The methods for cost allocation involve simple calculations, which can be beneficial to small business owners who need accurate financial information to help them price their products or services and make overall decisions. Learning about these methods can help you get a handle on your expenses and positively affect your bottom line.
Definition and Examples of Cost Allocation
Cost allocation is a method used to assess the costs associated with cost objects in specific categories within a business. Cost objects might include a product or service you sell, a particular department within your company, or the costs of dealing with a supplier.
Cost allocation is not just for large corporations looking to reduce expenses. Small business owners can greatly benefit from cost allocation; you get a more detailed look into the actual costs associated with your business, which allows you to assess prices better and increase your profitability.
For example, you might want to determine the costs of dealing with one of your suppliers, so you’d add up all of the associated costs. These costs can include everything from the phone calls you make to the time spent dealing with issues caused by them. Additionally, you could count how much you pay for the supplies you get from them.
How Cost Allocation Works
Cost allocation essentially works by assigning costs to smaller areas within the overall business so that you can view profits or losses at a more granular level.
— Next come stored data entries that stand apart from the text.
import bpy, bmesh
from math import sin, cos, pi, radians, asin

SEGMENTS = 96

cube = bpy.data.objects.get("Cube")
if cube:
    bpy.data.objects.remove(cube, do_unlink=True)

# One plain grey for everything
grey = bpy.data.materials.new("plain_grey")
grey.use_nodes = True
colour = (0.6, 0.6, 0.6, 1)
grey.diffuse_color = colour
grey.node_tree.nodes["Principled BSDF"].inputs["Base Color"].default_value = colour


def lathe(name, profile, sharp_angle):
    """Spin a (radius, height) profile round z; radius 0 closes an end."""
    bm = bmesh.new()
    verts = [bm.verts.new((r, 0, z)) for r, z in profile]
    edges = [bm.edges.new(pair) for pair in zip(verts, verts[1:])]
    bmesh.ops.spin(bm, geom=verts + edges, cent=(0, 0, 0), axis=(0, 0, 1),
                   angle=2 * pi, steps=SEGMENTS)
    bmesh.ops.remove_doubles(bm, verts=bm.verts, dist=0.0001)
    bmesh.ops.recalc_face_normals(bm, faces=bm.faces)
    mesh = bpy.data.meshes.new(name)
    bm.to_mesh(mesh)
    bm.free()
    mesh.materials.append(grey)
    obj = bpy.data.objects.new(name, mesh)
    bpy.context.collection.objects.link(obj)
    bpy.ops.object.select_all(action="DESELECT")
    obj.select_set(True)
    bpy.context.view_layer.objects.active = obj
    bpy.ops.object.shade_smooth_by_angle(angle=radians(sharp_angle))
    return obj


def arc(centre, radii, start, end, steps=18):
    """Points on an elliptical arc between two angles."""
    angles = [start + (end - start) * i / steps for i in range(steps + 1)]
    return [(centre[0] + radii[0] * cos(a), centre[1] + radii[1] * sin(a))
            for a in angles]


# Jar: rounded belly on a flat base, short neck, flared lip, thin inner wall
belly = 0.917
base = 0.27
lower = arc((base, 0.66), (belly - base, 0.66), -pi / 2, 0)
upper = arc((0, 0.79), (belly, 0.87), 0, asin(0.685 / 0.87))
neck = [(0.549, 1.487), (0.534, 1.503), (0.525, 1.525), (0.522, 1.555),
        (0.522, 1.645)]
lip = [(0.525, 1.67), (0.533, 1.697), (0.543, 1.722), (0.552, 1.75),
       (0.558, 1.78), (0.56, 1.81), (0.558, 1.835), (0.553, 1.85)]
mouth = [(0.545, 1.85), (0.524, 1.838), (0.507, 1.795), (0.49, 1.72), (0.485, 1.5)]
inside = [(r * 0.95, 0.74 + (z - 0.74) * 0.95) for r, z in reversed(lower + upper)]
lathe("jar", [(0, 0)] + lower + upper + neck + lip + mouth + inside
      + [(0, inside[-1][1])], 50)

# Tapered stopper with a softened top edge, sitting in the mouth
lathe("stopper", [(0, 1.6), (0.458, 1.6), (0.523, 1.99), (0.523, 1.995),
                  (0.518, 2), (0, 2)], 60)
When you use cost allocation, you might discover that your true production cost per unit is higher than expected.
It’s important to remember that cost objects will vary depending on your business and industry.
That means you might consider increasing prices to maintain a specific profit margin. On the opposite end of the spectrum, you may decide to scrap a product that turned out to be a money pit.
To accurately calculate cost allocation, you must first identify the cost object, then begin to assess the actual cost.
Spreading costs is not an exact science when it comes to cost objects. Some ways to allocate costs are based on units manufactured, square footage, number of hours, headcount, or usage.
Let’s say you have a building with a photography studio on the first floor and a salon on the second floor; you’ll use square footage as your cost object. The salon is 2,000 square feet, and the studio is 1,000 square feet. The total rent for the building is $6,000 per month. To allocate rent between the two spaces, you would first divide the total rent by the total square footage of the building:
$6,000 (overall rent) ÷ 3,000 sq. ft. (total space) = $2 per sq. ft.
Second, you’ll want to calculate the rent for the photography studio:
$2 (price per sq. ft.) x 1,000 (studio sq. ft.) = $2,000
Third, you can calculate the rent for the salon:
$2 (price per sq. ft.) x 2,000 (salon sq. ft.) = $4,000
Your rent per space should be $2,000 for the overhead expense of the studio and $4,000 for the overhead expense of the salon.
Other scenarios might include payroll cost allocation based on employee cost centers, or payment processing cost allocation based on transactions per location or franchise.
Cost objects can be just about anything you assign a cost to. Some examples of cost objects are jobs, payroll, departments, projects, financial systems, IT, and programs.
Types of Cost Allocation
Cost allocation is based on different types of costs that fall into one of three categories, generally speaking.
Direct costs are the easiest to assign to an identified cost object, because they are directly related. For example, a direct cost could be the labor required to produce a product or the materials used.
When you have an indirect cost, it is not attached to a specific cost object but still is necessary for the business to function. For example, common indirect costs could be security costs or administrative costs not related to a specific department.
Overhead costs—also called operating costs—are those costs associated with the day-to-day operations of your business. These accrue regardless of actual production, but still support productivity. Operating costs might include insurance, rent, and legal fees.
Costs can be fixed or variable depending on the type. A fixed cost is constant, while a variable cost can fluctuate depending on other factors.
The cost type factors into how you allocate the cost later. For example, if you were cost allocating rent, it would be allocated to overhead expenses. You would likely use the square-footage method to allocate the cost.
When allocating costs directly related to a product, you might use the units-produced allocation method to factor in overhead costs with the direct costs to create the product. This will allow you to determine better the price you should be asking.
- Cost allocation helps business owners identify areas of opportunity with their products or services.
- Cost objects can include anything you want to measure and assign a cost to, such as products, programs, projects, or even a customer.
- Ways to allocate costs include square footage, units produced, usage, and headcount.